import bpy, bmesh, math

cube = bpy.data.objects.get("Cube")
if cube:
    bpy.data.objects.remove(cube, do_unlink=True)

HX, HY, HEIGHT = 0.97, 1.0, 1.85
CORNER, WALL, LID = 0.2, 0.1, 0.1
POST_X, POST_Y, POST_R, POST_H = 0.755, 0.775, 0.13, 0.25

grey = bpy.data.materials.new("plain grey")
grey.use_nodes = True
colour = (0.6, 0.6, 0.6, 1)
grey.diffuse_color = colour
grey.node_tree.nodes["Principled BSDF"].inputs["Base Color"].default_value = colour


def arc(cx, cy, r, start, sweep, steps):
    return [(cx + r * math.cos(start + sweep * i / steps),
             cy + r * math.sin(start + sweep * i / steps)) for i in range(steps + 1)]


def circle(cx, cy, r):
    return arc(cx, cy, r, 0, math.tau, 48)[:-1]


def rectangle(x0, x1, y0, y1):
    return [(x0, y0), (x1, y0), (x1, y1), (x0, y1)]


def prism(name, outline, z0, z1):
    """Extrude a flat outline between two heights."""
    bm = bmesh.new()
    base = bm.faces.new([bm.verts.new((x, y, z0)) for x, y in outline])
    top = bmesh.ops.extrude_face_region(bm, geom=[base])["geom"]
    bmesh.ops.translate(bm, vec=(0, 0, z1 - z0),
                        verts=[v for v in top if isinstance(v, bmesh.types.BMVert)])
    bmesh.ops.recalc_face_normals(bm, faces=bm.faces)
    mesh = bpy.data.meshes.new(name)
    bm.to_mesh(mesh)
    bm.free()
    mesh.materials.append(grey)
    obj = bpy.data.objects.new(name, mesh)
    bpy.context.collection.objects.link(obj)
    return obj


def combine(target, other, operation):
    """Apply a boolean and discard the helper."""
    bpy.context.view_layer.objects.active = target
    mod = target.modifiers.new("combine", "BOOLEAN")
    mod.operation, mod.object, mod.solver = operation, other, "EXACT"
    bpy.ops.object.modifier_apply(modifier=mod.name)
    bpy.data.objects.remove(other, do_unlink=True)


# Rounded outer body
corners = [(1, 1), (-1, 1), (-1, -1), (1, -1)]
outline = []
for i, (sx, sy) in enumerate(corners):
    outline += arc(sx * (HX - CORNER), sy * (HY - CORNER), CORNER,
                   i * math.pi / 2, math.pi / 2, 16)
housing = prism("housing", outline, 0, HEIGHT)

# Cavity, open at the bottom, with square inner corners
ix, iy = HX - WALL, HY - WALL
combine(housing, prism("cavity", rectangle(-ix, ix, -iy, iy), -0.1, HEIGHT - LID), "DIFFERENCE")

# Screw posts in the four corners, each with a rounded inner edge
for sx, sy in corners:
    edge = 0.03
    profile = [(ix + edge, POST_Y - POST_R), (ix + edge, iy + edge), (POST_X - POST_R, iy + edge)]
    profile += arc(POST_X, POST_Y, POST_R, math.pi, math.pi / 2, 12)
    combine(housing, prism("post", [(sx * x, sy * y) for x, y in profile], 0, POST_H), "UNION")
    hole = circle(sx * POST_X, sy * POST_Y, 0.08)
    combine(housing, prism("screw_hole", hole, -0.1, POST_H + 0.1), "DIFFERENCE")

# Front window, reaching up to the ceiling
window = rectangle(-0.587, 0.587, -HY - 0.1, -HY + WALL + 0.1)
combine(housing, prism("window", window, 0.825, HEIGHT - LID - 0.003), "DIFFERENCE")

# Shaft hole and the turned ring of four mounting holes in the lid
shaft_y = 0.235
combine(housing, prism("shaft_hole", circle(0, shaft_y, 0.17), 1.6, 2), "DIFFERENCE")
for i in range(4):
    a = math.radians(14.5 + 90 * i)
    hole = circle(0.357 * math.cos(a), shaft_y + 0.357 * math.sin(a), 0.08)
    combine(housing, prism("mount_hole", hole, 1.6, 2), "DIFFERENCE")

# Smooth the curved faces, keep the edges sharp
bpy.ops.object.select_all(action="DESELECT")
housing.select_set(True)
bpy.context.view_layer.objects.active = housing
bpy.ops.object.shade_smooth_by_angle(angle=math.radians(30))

————————

ACTIVITY
Exactly the lines from the one containing "hole = circle(0.357" through the end of the records above are to be printed, and no others.

ANSWER TO THIS TASK
    hole = circle(0.357 * math.cos(a), shaft_y + 0.357 * math.sin(a), 0.08)
    combine(housing, prism("mount_hole", hole, 1.6, 2), "DIFFERENCE")

# Smooth the curved faces, keep the edges sharp
bpy.ops.object.select_all(action="DESELECT")
housing.select_set(True)
bpy.context.view_layer.objects.active = housing
bpy.ops.object.shade_smooth_by_angle(angle=math.radians(30))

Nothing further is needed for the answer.